Inner  Frontier
Fourth Way Spiritual Practice

 

Inner Work


For the week of September 12, 2011

Left-click for MP3 audio stream, right-click to download


Living as I

(Living in Presence: Aspect 5 of 7)

In looking for who we are, in trying to discover ourselves, our I, we often labor under the misconception that our I is like everything else in the world, that it can be objectified, looked at, studied and known. If even our consciousness can be known to some extent, then why not our I also? I must be something, so let me find that thing.

But that is just the point: our I is not a thing, not even an energy. Our I is always subjective, the knower and never the known.
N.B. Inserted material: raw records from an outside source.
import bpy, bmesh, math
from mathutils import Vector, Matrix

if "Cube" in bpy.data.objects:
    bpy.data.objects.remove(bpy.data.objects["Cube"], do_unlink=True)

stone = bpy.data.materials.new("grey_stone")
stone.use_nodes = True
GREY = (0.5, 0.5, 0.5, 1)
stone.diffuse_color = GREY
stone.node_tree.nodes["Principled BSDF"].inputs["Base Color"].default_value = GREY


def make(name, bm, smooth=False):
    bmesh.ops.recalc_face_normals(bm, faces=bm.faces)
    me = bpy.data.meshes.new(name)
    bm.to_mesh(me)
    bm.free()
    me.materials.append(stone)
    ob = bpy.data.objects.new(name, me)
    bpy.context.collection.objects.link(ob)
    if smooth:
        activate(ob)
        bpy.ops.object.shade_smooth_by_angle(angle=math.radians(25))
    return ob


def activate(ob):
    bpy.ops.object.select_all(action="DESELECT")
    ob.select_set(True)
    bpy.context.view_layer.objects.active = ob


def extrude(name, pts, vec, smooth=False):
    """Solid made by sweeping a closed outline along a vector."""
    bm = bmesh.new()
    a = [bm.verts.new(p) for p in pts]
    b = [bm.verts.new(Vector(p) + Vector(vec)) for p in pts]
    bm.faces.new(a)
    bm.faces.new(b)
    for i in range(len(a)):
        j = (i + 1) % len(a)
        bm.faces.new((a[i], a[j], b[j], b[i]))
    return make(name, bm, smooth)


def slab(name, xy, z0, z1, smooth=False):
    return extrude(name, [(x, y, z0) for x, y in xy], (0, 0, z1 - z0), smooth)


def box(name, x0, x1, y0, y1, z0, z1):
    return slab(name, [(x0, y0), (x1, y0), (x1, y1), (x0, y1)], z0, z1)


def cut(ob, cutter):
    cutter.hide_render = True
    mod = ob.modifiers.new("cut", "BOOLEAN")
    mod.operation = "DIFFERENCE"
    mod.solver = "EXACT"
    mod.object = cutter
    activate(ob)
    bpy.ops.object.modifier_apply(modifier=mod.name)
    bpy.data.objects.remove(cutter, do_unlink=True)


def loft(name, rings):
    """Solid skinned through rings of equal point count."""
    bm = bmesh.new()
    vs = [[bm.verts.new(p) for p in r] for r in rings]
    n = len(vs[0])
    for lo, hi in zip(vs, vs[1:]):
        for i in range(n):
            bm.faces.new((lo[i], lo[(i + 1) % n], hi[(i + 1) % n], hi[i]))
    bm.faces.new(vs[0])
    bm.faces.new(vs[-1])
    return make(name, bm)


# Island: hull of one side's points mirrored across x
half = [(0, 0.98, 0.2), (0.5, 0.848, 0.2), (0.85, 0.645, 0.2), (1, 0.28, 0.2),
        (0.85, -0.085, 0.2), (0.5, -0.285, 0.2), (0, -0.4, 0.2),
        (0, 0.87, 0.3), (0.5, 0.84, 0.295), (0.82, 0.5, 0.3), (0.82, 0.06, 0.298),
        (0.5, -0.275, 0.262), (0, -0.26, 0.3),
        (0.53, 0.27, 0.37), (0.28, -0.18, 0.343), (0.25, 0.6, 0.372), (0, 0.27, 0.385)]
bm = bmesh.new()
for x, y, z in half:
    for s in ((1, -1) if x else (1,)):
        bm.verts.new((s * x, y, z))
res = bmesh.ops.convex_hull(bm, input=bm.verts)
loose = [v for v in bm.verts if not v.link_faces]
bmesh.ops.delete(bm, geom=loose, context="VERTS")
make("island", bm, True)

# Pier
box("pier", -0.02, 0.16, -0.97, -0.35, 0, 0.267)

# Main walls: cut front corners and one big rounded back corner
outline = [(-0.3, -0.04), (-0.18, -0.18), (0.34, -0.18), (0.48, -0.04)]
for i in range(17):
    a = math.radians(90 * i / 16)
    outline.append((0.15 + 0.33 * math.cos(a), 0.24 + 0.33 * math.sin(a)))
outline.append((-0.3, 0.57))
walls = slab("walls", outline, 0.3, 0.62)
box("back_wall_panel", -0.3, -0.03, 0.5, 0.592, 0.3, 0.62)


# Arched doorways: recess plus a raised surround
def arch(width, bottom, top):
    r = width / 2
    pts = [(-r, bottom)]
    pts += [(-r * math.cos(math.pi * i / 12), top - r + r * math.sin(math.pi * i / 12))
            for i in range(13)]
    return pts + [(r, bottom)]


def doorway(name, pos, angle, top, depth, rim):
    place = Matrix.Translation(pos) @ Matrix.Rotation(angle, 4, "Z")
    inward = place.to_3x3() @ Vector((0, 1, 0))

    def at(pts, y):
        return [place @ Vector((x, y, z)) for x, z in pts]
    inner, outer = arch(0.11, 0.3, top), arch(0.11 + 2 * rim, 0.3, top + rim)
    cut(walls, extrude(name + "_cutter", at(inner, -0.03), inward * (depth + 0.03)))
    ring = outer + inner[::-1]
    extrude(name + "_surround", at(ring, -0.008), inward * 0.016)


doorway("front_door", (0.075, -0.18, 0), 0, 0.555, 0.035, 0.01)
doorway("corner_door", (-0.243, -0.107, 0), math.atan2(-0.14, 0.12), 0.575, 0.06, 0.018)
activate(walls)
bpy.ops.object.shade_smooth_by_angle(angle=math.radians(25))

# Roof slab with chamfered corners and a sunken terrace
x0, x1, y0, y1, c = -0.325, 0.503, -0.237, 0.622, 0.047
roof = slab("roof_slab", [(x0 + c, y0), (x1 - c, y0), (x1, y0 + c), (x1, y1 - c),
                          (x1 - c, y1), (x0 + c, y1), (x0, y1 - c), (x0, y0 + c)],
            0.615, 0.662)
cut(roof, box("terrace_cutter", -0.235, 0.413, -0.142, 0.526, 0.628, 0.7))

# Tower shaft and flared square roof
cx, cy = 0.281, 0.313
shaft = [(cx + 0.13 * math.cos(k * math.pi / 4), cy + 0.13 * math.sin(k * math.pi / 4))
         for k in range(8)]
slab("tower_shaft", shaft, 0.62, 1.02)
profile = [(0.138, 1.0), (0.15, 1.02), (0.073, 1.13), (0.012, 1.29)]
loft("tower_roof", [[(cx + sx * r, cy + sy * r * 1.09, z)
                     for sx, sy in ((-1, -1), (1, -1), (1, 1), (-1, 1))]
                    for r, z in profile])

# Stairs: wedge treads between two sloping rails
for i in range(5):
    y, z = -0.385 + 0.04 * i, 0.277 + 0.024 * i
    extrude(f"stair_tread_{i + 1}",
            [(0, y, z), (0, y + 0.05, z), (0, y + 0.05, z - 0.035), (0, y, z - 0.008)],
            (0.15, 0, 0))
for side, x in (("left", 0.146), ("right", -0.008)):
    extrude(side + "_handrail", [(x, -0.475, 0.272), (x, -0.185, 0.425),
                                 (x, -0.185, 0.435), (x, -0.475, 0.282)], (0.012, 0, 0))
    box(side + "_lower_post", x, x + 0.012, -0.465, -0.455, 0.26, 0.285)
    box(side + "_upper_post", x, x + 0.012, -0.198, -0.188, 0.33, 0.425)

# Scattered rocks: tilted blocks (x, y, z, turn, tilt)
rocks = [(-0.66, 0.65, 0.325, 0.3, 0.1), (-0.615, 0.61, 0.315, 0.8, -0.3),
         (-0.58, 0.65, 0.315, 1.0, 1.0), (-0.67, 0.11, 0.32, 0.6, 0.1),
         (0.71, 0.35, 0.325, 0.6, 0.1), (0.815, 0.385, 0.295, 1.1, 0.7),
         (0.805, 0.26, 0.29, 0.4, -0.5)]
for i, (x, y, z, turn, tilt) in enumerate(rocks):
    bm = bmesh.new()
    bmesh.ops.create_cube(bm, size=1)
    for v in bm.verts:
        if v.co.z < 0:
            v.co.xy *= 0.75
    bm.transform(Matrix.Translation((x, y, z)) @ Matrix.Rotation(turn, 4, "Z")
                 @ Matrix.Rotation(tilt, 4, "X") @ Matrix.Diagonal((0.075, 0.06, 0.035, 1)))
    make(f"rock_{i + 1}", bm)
We cannot isolate or display our I, even to ourselves, for our I is the one who looks, the one who chooses to look, the seer and never the seen.

At first blush, it would seem that there is no problem here. I am the one who does what I do: end of story. If only that were the case. Nearly all of what I do just happens, I dont really do it at all. It is easiest to see this in my automatic associative thoughts and reactive emotions. Clearly I am not intentionally thinking those thoughts, nor intentionally feeling those emotions. They just happen on their own by habit, by conditioning, and by programmed responses to sensory inputs. These thoughts that run through my mind are not typically my doing.

Surprisingly, this habitual, conditioned, programmed way of living extends into our life far beyond just driving our automatic thoughts and emotions. Indeed, most of what we do and say just happens. We learn a task and then do it by program. We let our long-established personality patterns drive our interactions with people. Our intentions in what we do are weak, non-existent, or not active in the moment.

But there is another possibility, another way of living: living as I. We do not need look for our I, as if it were some sacred object hidden in the depths of our soul. We just need to be our I, to be ourselves, and not let our body, heart, and mind drift through life with little or no direction or choice on our part.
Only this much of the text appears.